I will turn 29 this fall and officially be in the last year of my twenties. And I’m oh so glad. I’m so ready not to be in this lost place anymore. I am so ready not to feel like I am still 18 holding on to dreams that will never come true. I am so ready not to spend the next ten years of my life in a blanket of fog, stuck in the middle of who I was and who I am. I am so ready to embrace myself as a woman.

Sometimes I miss the 18-year-old girl. Almost all of the time, I miss her dreams of grandeur. But as much as I may want to,  I will never be that girl again. I think it’s time to let her go. I think it’s time to stop holding on to her standards of beauty and dreams and perfection. I will never be a size zero again, or be famous, or look at the world through the innocence tinted glasses I wore at 18.

If you google my full maiden name, you get a lot of links. She was important. But she’s not here anymore.

If you google my name now, you will not find me. I am lost among laundry and dishes and toddler tantrums. I am buried under bouts of depression. As it turns out, I never turned into anything special.

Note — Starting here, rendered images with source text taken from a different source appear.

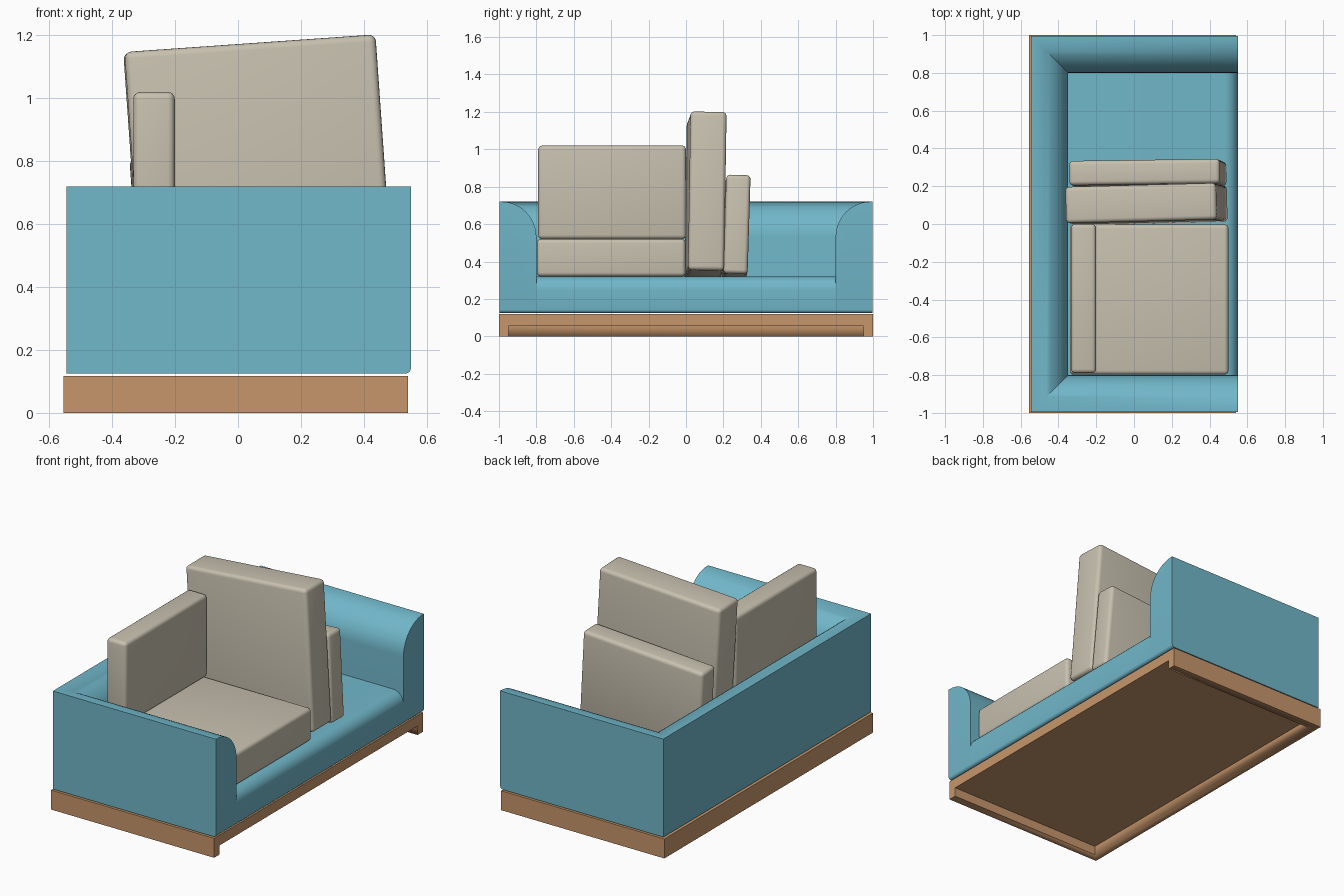
import bpy, bmesh
from math import sin, cos, pi, radians

cube = bpy.data.objects.get("Cube")
if cube:
    bpy.data.objects.remove(cube, do_unlink=True)


def material(name, rgb):
    m = bpy.data.materials.new(name)
    m.use_nodes = True
    m.diffuse_color = (*rgb, 1)
    m.node_tree.nodes["Principled BSDF"].inputs["Base Color"].default_value = (*rgb, 1)
    return m


blue = material("blue fabric", (0.165, 0.475, 0.59))
beige = material("beige fabric", (0.575, 0.53, 0.43))
wood = material("light wood", (0.57, 0.305, 0.147))


def finish(bm, name, mat):
    """Turn a bmesh into a named object with sharp-edged smooth shading."""
    bmesh.ops.recalc_face_normals(bm, faces=bm.faces)
    mesh = bpy.data.meshes.new(name)
    bm.to_mesh(mesh)
    bm.free()
    mesh.materials.append(mat)
    ob = bpy.data.objects.new(name, mesh)
    bpy.context.collection.objects.link(ob)
    bpy.ops.object.select_all(action='DESELECT')
    ob.select_set(True)
    bpy.context.view_layer.objects.active = ob
    bpy.ops.object.shade_smooth_by_angle(angle=radians(32))
    return ob


def box(lo, hi):
    bm = bmesh.new()
    bmesh.ops.create_cube(bm, size=1)
    for v in bm.verts:
        v.co = [a + (b - a) * (c + 0.5) for a, b, c in zip(lo, hi, v.co)]
    return bm


def round_front_edge(bm, x, z, radius, segments):
    """Round the edges lying on the front face at height z."""
    edges = [e for e in bm.edges
             if all(abs(v.co.x - x) < 1e-4 and abs(v.co.z - z) < 1e-4 for v in e.verts)]
    bmesh.ops.bevel(bm, geom=edges, offset=radius, segments=segments,
                    profile=0.5, affect='EDGES')


FRONT, BACK, SIDE = 0.55, -0.545, 0.996
BOTTOM, SEAT, TOP = 0.125, 0.32, 0.72
THICK, ROLL = 0.196, 0.188

# Wooden plinth, hollow underneath and open along the sitting side
plinth = finish(box((-0.555, -1, 0), (0.54, 1, 0.118)), "plinth", wood)
cutter = finish(box((-0.505, -0.95, -0.1), (0.7, 0.95, 0.055)), "plinth_cutter", wood)
cutter.hide_render = True
cut = plinth.modifiers.new("hollow", 'BOOLEAN')
cut.operation, cut.object, cut.solver = 'DIFFERENCE', cutter, 'EXACT'
bpy.context.view_layer.objects.active = plinth
bpy.ops.object.modifier_apply(modifier=cut.name)
bpy.data.objects.remove(cutter, do_unlink=True)

# Arms and back: one rounded profile swept along a mitred U
profile = [(0, BOTTOM), (0, TOP)]
for i in range(13):
    a = pi / 2 * i / 12
    profile.append((THICK - ROLL + ROLL * sin(a), TOP - ROLL + ROLL * cos(a)))
profile.append((THICK, BOTTOM))
bm = bmesh.new()
rings = []
for x, y, turn in ((FRONT, -1, 0), (BACK, -1, 1), (BACK, 1, 1), (FRONT, 1, 0)):
    rings.append([bm.verts.new((x + turn * d, y * (SIDE - d), z)) for d, z in profile])
n = len(profile)
for r, s in zip(rings, rings[1:]):
    for i in range(n):
        j = (i + 1) % n
        bm.faces.new((r[i], r[j], s[j], s[i]))
bm.faces.new(rings[0])
bm.faces.new(rings[-1])
round_front_edge(bm, FRONT, BOTTOM, 0.018, 4)
finish(bm, "arms_and_back", blue)

# Seat platform with a soft front edge
inner = SIDE - THICK
bm = box((BACK + THICK, -inner, BOTTOM), (FRONT, inner, SEAT))
round_front_edge(bm, FRONT, SEAT, 0.07, 8)
round_front_edge(bm, FRONT, BOTTOM, 0.018, 4)
finish(bm, "seat_platform", blue)


# Loose cushions
def cushion(name, size, centre, tilt=(0, 0, 0)):
    bm = box([-s / 2 for s in size], [s / 2 for s in size])
    bmesh.ops.bevel(bm, geom=bm.edges[:], offset=0.022, segments=4,
                    profile=0.5, affect='EDGES')
    ob = finish(bm, name, beige)
    ob.location = centre
    ob.rotation_euler = [radians(t) for t in tilt]


cushion("seat_cushion", (0.84, 0.795, 0.2), (0.08, -0.4, 0.42))
cushion("back_cushion", (0.132, 0.79, 0.5), (-0.267, -0.395, 0.77))
cushion("large_upright_cushion", (0.8, 0.193, 0.85), (0.066, 0.104, 0.75), (-1, -4, 1.5))
cushion("small_upright_cushion", (0.8, 0.13, 0.53), (0.073, 0.267, 0.572), (-1.8, -4, 0.8))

It took me 18 years to become the person that had so much going for her before. It will take time to create myself again.

It’s not too late to start, is it?

Unexpected Gifts

Sometimes the thoughts in my mind are so intense and feverish and many that they threaten to trample over each other until they erupt from my fingertips onto the page.

Sometimes the darkness in my mind contrasts so sharply with the bright white of the screen that I can not organize a thought.

Sometimes the blank canvas in my mind so is so accurately reflected in the blank canvas of the screen that I hate to dirty it with the stain of intimate thoughts.

But always, I find this space to be calming. Always waiting for me to come back and fill it. Always there to let me explore the collage of thoughts floating in my mind, tearing through to the surface, gasping for the first breath of life, when I type them here and give them a voice.

Always, here, I find myself at peace. In the solitude of writing, in the solitude of self exploration, where I allow my world to be quiet and listen to myself. Always, here, I find a new piece of me. Always, here, I discover inspiration.

I listen to myself most often at night, when the house is dark except for the faint light coming in through the window. When the world is quiet except for the sounds of my husband and my son breathing next to me in bed. Where my cat curls up at my feet and my breath falls in tune with the people I cherish. It is then that I can stop, and listen, and learn things that I already knew, but never took the time to process. In these moments I am at peace. And in these moments I can reflect here.

This blog is my place of peace for my thoughts and my inner stillness. Listening to the words that so desperately accumulate in my mind and then pour onto this page has inspired me. Giving myself this place of solitude to write and reflect and grow has turned into an unexpected gift.

Have you given yourself an unexpected gift?